:: What is required ::
State the number of lines in the listing that contain "underside". No further words are expected.

++++ Input

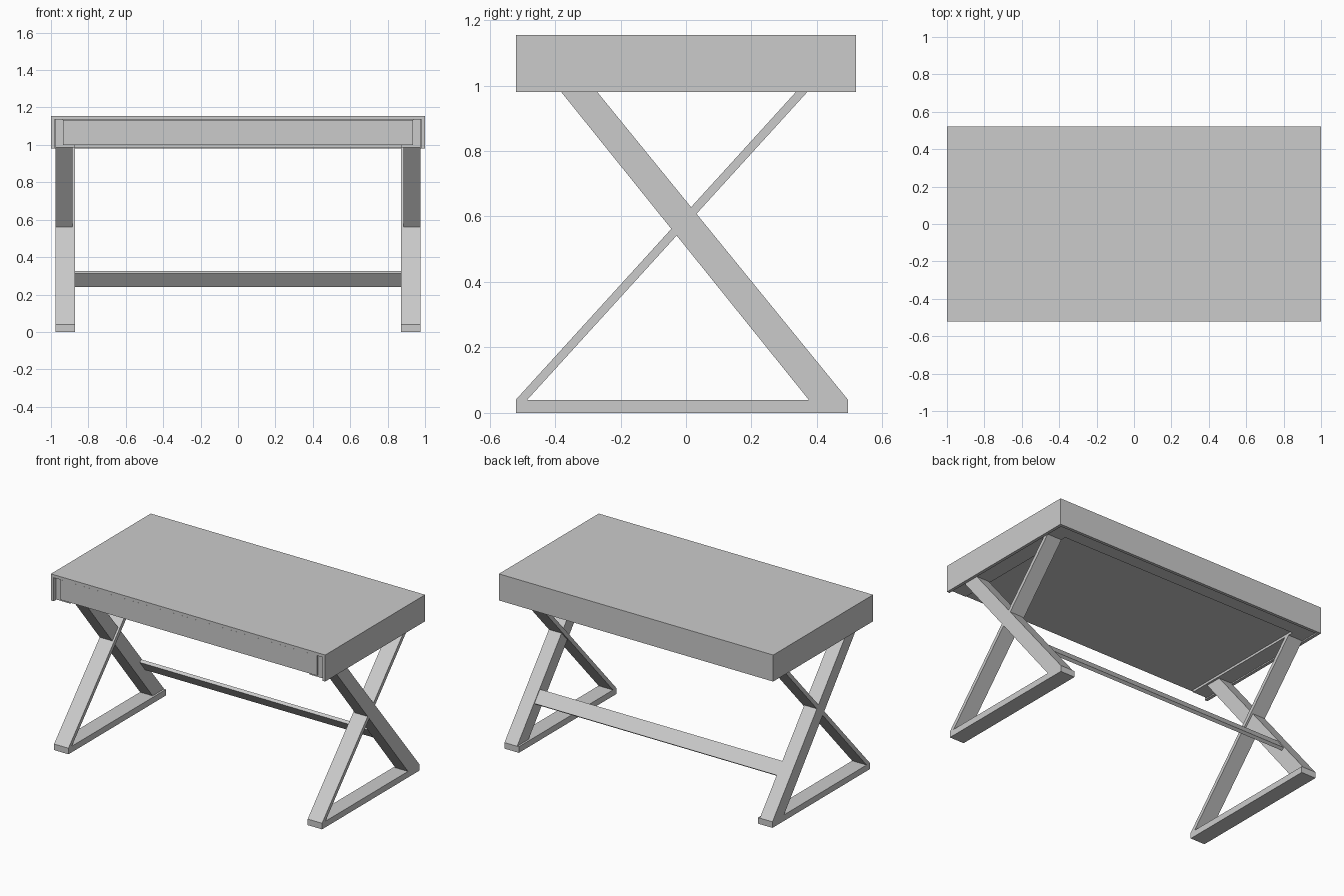
import bpy
import bmesh

if "Cube" in bpy.data.objects:
    bpy.data.objects.remove(bpy.data.objects["Cube"], do_unlink=True)

grey = bpy.data.materials.new("light_grey")
grey.use_nodes = True
COLOUR = (0.6, 0.6, 0.6, 1)
grey.diffuse_color = COLOUR
grey.node_tree.nodes["Principled BSDF"].inputs["Base Color"].default_value = COLOUR


def prism(name, profile, x0, x1):
    """Extrude a (y, z) profile from x0 to x1."""
    bm = bmesh.new()
    face = bm.faces.new([bm.verts.new((x0, y, z)) for y, z in profile])
    ext = bmesh.ops.extrude_face_region(bm, geom=[face])
    verts = [v for v in ext["geom"] if isinstance(v, bmesh.types.BMVert)]
    bmesh.ops.translate(bm, vec=(x1 - x0, 0, 0), verts=verts)
    bmesh.ops.recalc_face_normals(bm, faces=bm.faces)
    mesh = bpy.data.meshes.new(name)
    bm.to_mesh(mesh)
    bm.free()
    mesh.materials.append(grey)
    obj = bpy.data.objects.new(name, mesh)
    bpy.context.collection.objects.link(obj)
    return obj


def box(name, x, y, z):
    return prism(name, [(y[0], z[0]), (y[1], z[0]), (y[1], z[1]), (y[0], z[1])], *x)


def lean(name, bottom, top, z, x):
    """Slanted board given by its y range at the bottom and at the top."""
    return prism(name, [(bottom[0], z[0]), (bottom[1], z[0]),
                        (top[1], z[1]), (top[0], z[1])], *x)


HALF, DEPTH, TOP, UNDER = 1.0, 0.52, 1.155, 0.98
LID = TOP - 0.02          # underside of the top board
FLOOR = 0.04              # upper face of the foot rails
SEAT = 1.0                # underside of the drawer
OUT, INN = 0.977, 0.872   # leg width along x

# Table top with its back apron
box("top_board", (-HALF, HALF), (-DEPTH, DEPTH), (LID, TOP))
box("back_apron", (-HALF + 0.02, HALF - 0.02), (DEPTH - 0.02, DEPTH), (UNDER, LID))

# Drawer
box("drawer_front", (-0.935, 0.935), (-DEPTH + 0.005, -DEPTH + 0.025), (SEAT, LID - 0.003))
box("drawer_body", (-0.925, 0.925), (-DEPTH + 0.025, 0.41), (SEAT, LID - 0.01))
box("back_rail", (-INN, INN), (0.41, 0.495), (UNDER + 0.005, SEAT))

# Side panels, rails and crossed legs
for side, s in (("left", 1), ("right", -1)):
    def span(a, b):
        return tuple(sorted((a * s, b * s)))
    box(side + "_apron", span(HALF - 0.02, HALF), (-DEPTH, DEPTH), (UNDER, LID))
    box(side + "_rail", span(0.935, OUT), (-0.5, 0.495), (SEAT, LID))
    box(side + "_rail_flange", span(INN, OUT), (-0.5, 0.495), (UNDER + 0.005, SEAT))
    box(side + "_foot", span(INN, OUT), (-DEPTH, 0.495), (0, FLOOR))
    lean(side + "_slim_leg", (-DEPTH, -0.485), (0.34, 0.375),
         (FLOOR, UNDER + 0.005), span(INN, OUT))
    lean(side + "_wide_leg", (0.375, 0.495), (-0.385, -0.275),
         (FLOOR, UNDER + 0.005), span(INN + 0.013, OUT))

# Stretcher, tilted flush with the back of the wide legs
prism("stretcher", [(0.315, 0.253), (0.298, 0.24), (0.24, 0.312), (0.257, 0.325)],
      -INN - 0.02, INN + 0.02)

++++++++

:: Written solution ::
2